Plain-text document sources »
=== Begin Enclosure ===
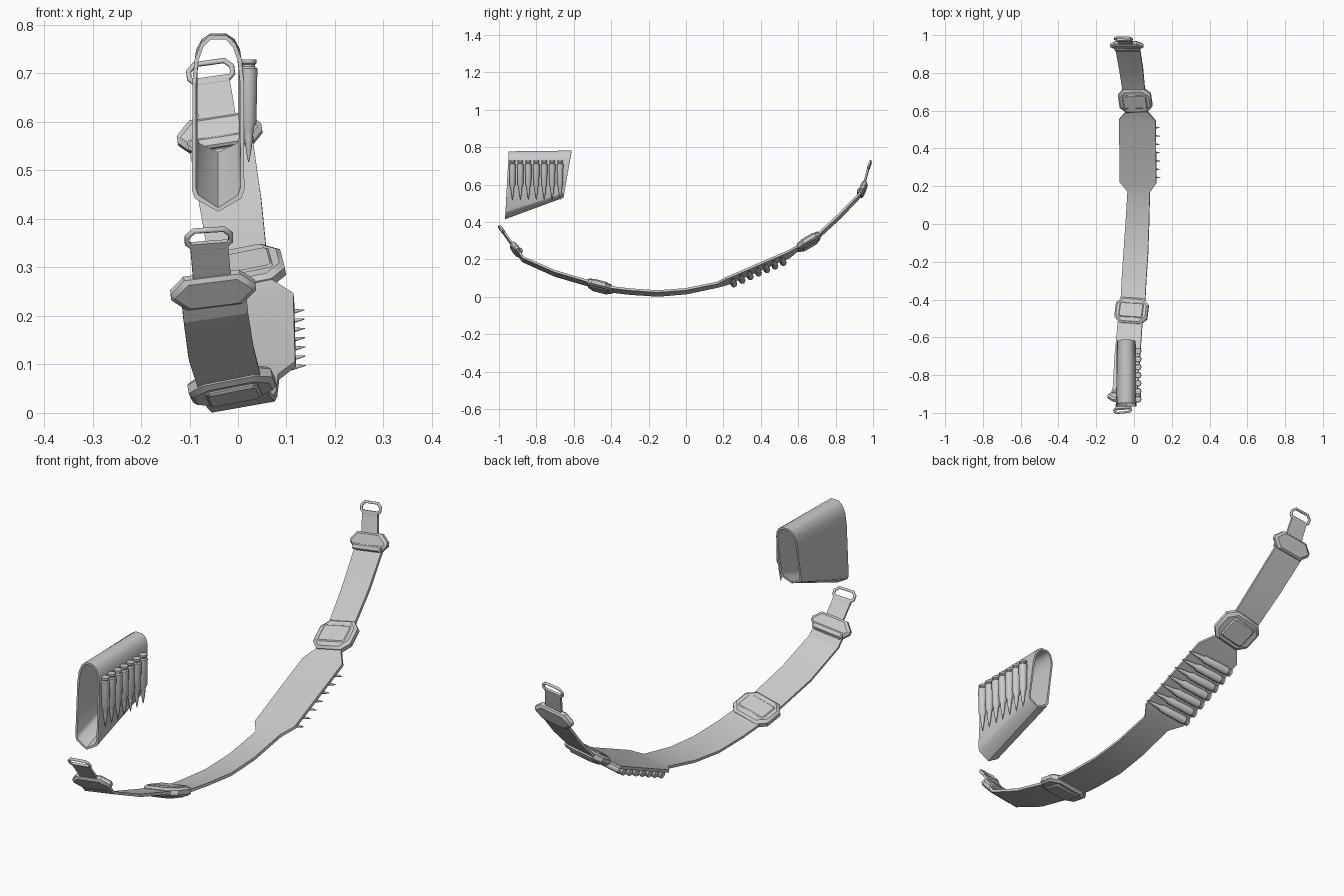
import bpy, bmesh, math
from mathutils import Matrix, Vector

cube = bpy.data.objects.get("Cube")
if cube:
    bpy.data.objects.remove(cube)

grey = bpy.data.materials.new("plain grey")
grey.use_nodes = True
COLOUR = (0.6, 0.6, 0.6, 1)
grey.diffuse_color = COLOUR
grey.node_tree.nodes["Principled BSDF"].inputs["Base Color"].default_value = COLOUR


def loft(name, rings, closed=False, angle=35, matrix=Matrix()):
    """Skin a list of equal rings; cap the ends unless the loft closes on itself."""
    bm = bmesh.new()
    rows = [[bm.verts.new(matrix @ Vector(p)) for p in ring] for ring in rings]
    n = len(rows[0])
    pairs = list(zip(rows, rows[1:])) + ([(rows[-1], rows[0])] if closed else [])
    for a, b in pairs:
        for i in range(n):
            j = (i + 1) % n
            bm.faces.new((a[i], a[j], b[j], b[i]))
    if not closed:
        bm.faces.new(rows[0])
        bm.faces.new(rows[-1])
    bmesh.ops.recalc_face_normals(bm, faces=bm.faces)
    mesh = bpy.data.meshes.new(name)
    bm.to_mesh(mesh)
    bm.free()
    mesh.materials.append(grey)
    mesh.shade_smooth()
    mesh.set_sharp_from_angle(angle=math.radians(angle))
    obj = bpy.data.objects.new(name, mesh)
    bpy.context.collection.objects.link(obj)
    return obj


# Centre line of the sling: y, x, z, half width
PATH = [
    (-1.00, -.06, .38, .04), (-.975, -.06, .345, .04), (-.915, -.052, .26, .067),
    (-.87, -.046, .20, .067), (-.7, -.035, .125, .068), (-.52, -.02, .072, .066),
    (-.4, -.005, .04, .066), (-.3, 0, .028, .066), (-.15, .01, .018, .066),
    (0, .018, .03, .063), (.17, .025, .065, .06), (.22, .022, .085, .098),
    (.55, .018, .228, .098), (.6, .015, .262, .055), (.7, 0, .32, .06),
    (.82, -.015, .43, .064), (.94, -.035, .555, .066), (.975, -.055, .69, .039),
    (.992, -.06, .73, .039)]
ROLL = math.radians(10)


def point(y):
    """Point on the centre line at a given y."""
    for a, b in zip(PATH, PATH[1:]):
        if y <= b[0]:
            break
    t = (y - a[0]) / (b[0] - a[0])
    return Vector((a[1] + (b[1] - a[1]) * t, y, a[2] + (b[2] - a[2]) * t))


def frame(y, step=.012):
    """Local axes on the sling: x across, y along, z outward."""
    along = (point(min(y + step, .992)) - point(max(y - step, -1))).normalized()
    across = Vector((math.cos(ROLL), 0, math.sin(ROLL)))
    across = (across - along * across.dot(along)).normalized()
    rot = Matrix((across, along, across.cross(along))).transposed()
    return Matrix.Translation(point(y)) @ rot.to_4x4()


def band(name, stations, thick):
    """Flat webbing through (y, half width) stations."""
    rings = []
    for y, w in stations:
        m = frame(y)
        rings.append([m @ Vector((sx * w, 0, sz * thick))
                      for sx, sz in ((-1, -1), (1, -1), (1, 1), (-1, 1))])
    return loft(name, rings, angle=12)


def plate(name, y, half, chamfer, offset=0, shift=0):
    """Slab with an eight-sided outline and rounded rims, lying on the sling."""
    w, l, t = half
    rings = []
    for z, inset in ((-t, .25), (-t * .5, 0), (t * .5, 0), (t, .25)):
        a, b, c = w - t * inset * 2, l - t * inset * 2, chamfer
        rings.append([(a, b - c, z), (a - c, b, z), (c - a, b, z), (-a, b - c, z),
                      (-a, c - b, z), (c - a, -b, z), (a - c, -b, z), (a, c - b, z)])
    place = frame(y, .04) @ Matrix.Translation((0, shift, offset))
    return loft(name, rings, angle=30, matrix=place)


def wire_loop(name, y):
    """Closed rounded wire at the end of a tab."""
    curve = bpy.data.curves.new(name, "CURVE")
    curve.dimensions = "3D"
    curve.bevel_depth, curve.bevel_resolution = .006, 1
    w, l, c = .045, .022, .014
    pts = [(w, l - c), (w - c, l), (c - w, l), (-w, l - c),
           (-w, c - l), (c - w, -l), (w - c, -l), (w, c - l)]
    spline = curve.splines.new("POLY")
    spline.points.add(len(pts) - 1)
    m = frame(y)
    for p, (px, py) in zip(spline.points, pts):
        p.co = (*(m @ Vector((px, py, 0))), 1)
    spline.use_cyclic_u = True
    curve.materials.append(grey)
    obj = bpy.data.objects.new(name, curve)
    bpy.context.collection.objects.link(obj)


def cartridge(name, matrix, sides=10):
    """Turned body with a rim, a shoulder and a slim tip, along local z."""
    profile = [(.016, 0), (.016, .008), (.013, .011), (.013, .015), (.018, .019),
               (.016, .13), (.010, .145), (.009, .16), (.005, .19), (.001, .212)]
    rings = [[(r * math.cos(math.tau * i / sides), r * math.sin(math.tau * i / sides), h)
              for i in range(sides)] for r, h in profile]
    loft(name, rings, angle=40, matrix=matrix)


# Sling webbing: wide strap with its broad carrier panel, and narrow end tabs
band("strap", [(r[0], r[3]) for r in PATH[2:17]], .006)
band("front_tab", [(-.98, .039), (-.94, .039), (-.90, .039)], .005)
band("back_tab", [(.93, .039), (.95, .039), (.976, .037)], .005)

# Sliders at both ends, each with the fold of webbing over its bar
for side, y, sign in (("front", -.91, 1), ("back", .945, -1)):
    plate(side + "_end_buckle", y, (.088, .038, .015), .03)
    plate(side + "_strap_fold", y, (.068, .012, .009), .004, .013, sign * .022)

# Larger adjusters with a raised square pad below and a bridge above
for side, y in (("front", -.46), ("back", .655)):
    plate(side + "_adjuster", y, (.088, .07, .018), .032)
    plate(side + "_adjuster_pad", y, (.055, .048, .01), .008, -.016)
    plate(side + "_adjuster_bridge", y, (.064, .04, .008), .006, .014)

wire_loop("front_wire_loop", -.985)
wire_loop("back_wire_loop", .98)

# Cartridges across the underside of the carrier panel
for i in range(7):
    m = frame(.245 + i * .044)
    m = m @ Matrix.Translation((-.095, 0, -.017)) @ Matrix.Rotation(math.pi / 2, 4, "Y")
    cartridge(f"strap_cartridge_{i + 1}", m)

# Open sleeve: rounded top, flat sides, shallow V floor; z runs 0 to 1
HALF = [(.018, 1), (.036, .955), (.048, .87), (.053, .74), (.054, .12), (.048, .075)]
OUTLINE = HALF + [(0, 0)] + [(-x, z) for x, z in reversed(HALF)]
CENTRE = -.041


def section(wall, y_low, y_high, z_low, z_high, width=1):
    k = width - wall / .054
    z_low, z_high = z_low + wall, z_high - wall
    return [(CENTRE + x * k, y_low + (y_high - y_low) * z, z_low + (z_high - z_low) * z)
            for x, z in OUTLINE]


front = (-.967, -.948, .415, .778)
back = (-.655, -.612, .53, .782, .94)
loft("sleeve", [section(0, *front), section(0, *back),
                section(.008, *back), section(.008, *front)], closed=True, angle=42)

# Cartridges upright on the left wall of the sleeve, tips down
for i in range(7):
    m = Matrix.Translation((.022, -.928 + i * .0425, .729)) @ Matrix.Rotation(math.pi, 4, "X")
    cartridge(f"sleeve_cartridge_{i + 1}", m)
=== End Enclosure ===
ACTIVITY »
Please retype every entry above exactly, leaving out any picture.

RESPONSE BOX »
import bpy, bmesh, math
from mathutils import Matrix, Vector

cube = bpy.data.objects.get("Cube")
if cube:
    bpy.data.objects.remove(cube)

grey = bpy.data.materials.new("plain grey")
grey.use_nodes = True
COLOUR = (0.6, 0.6, 0.6, 1)
grey.diffuse_color = COLOUR
grey.node_tree.nodes["Principled BSDF"].inputs["Base Color"].default_value = COLOUR


def loft(name, rings, closed=False, angle=35, matrix=Matrix()):
    """Skin a list of equal rings; cap the ends unless the loft closes on itself."""
    bm = bmesh.new()
    rows = [[bm.verts.new(matrix @ Vector(p)) for p in ring] for ring in rings]
    n = len(rows[0])
    pairs = list(zip(rows, rows[1:])) + ([(rows[-1], rows[0])] if closed else [])
    for a, b in pairs:
        for i in range(n):
            j = (i + 1) % n
            bm.faces.new((a[i], a[j], b[j], b[i]))
    if not closed:
        bm.faces.new(rows[0])
        bm.faces.new(rows[-1])
    bmesh.ops.recalc_face_normals(bm, faces=bm.faces)
    mesh = bpy.data.meshes.new(name)
    bm.to_mesh(mesh)
    bm.free()
    mesh.materials.append(grey)
    mesh.shade_smooth()
    mesh.set_sharp_from_angle(angle=math.radians(angle))
    obj = bpy.data.objects.new(name, mesh)
    bpy.context.collection.objects.link(obj)
    return obj


# Centre line of the sling: y, x, z, half width
PATH = [
    (-1.00, -.06, .38, .04), (-.975, -.06, .345, .04), (-.915, -.052, .26, .067),
    (-.87, -.046, .20, .067), (-.7, -.035, .125, .068), (-.52, -.02, .072, .066),
    (-.4, -.005, .04, .066), (-.3, 0, .028, .066), (-.15, .01, .018, .066),
    (0, .018, .03, .063), (.17, .025, .065, .06), (.22, .022, .085, .098),
    (.55, .018, .228, .098), (.6, .015, .262, .055), (.7, 0, .32, .06),
    (.82, -.015, .43, .064), (.94, -.035, .555, .066), (.975, -.055, .69, .039),
    (.992, -.06, .73, .039)]
ROLL = math.radians(10)


def point(y):
    """Point on the centre line at a given y."""
    for a, b in zip(PATH, PATH[1:]):
        if y <= b[0]:
            break
    t = (y - a[0]) / (b[0] - a[0])
    return Vector((a[1] + (b[1] - a[1]) * t, y, a[2] + (b[2] - a[2]) * t))


def frame(y, step=.012):
    """Local axes on the sling: x across, y along, z outward."""
    along = (point(min(y + step, .992)) - point(max(y - step, -1))).normalized()
    across = Vector((math.cos(ROLL), 0, math.sin(ROLL)))
    across = (across - along * across.dot(along)).normalized()
    rot = Matrix((across, along, across.cross(along))).transposed()
    return Matrix.Translation(point(y)) @ rot.to_4x4()


def band(name, stations, thick):
    """Flat webbing through (y, half width) stations."""
    rings = []
    for y, w in stations:
        m = frame(y)
        rings.append([m @ Vector((sx * w, 0, sz * thick))
                      for sx, sz in ((-1, -1), (1, -1), (1, 1), (-1, 1))])
    return loft(name, rings, angle=12)


def plate(name, y, half, chamfer, offset=0, shift=0):
    """Slab with an eight-sided outline and rounded rims, lying on the sling."""
    w, l, t = half
    rings = []
    for z, inset in ((-t, .25), (-t * .5, 0), (t * .5, 0), (t, .25)):
        a, b, c = w - t * inset * 2, l - t * inset * 2, chamfer
        rings.append([(a, b - c, z), (a - c, b, z), (c - a, b, z), (-a, b - c, z),
                      (-a, c - b, z), (c - a, -b, z), (a - c, -b, z), (a, c - b, z)])
    place = frame(y, .04) @ Matrix.Translation((0, shift, offset))
    return loft(name, rings, angle=30, matrix=place)


def wire_loop(name, y):
    """Closed rounded wire at the end of a tab."""
    curve = bpy.data.curves.new(name, "CURVE")
    curve.dimensions = "3D"
    curve.bevel_depth, curve.bevel_resolution = .006, 1
    w, l, c = .045, .022, .014
    pts = [(w, l - c), (w - c, l), (c - w, l), (-w, l - c),
           (-w, c - l), (c - w, -l), (w - c, -l), (w, c - l)]
    spline = curve.splines.new("POLY")
    spline.points.add(len(pts) - 1)
    m = frame(y)
    for p, (px, py) in zip(spline.points, pts):
        p.co = (*(m @ Vector((px, py, 0))), 1)
    spline.use_cyclic_u = True
    curve.materials.append(grey)
    obj = bpy.data.objects.new(name, curve)
    bpy.context.collection.objects.link(obj)


def cartridge(name, matrix, sides=10):
    """Turned body with a rim, a shoulder and a slim tip, along local z."""
    profile = [(.016, 0), (.016, .008), (.013, .011), (.013, .015), (.018, .019),
               (.016, .13), (.010, .145), (.009, .16), (.005, .19), (.001, .212)]
    rings = [[(r * math.cos(math.tau * i / sides), r * math.sin(math.tau * i / sides), h)
              for i in range(sides)] for r, h in profile]
    loft(name, rings, angle=40, matrix=matrix)


# Sling webbing: wide strap with its broad carrier panel, and narrow end tabs
band("strap", [(r[0], r[3]) for r in PATH[2:17]], .006)
band("front_tab", [(-.98, .039), (-.94, .039), (-.90, .039)], .005)
band("back_tab", [(.93, .039), (.95, .039), (.976, .037)], .005)

# Sliders at both ends, each with the fold of webbing over its bar
for side, y, sign in (("front", -.91, 1), ("back", .945, -1)):
    plate(side + "_end_buckle", y, (.088, .038, .015), .03)
    plate(side + "_strap_fold", y, (.068, .012, .009), .004, .013, sign * .022)

# Larger adjusters with a raised square pad below and a bridge above
for side, y in (("front", -.46), ("back", .655)):
    plate(side + "_adjuster", y, (.088, .07, .018), .032)
    plate(side + "_adjuster_pad", y, (.055, .048, .01), .008, -.016)
    plate(side + "_adjuster_bridge", y, (.064, .04, .008), .006, .014)

wire_loop("front_wire_loop", -.985)
wire_loop("back_wire_loop", .98)

# Cartridges across the underside of the carrier panel
for i in range(7):
    m = frame(.245 + i * .044)
    m = m @ Matrix.Translation((-.095, 0, -.017)) @ Matrix.Rotation(math.pi / 2, 4, "Y")
    cartridge(f"strap_cartridge_{i + 1}", m)

# Open sleeve: rounded top, flat sides, shallow V floor; z runs 0 to 1
HALF = [(.018, 1), (.036, .955), (.048, .87), (.053, .74), (.054, .12), (.048, .075)]
OUTLINE = HALF + [(0, 0)] + [(-x, z) for x, z in reversed(HALF)]
CENTRE = -.041


def section(wall, y_low, y_high, z_low, z_high, width=1):
    k = width - wall / .054
    z_low, z_high = z_low + wall, z_high - wall
    return [(CENTRE + x * k, y_low + (y_high - y_low) * z, z_low + (z_high - z_low) * z)
            for x, z in OUTLINE]


front = (-.967, -.948, .415, .778)
back = (-.655, -.612, .53, .782, .94)
loft("sleeve", [section(0, *front), section(0, *back),
                section(.008, *back), section(.008, *front)], closed=True, angle=42)

# Cartridges upright on the left wall of the sleeve, tips down
for i in range(7):
    m = Matrix.Translation((.022, -.928 + i * .0425, .729)) @ Matrix.Rotation(math.pi, 4, "X")
    cartridge(f"sleeve_cartridge_{i + 1}", m)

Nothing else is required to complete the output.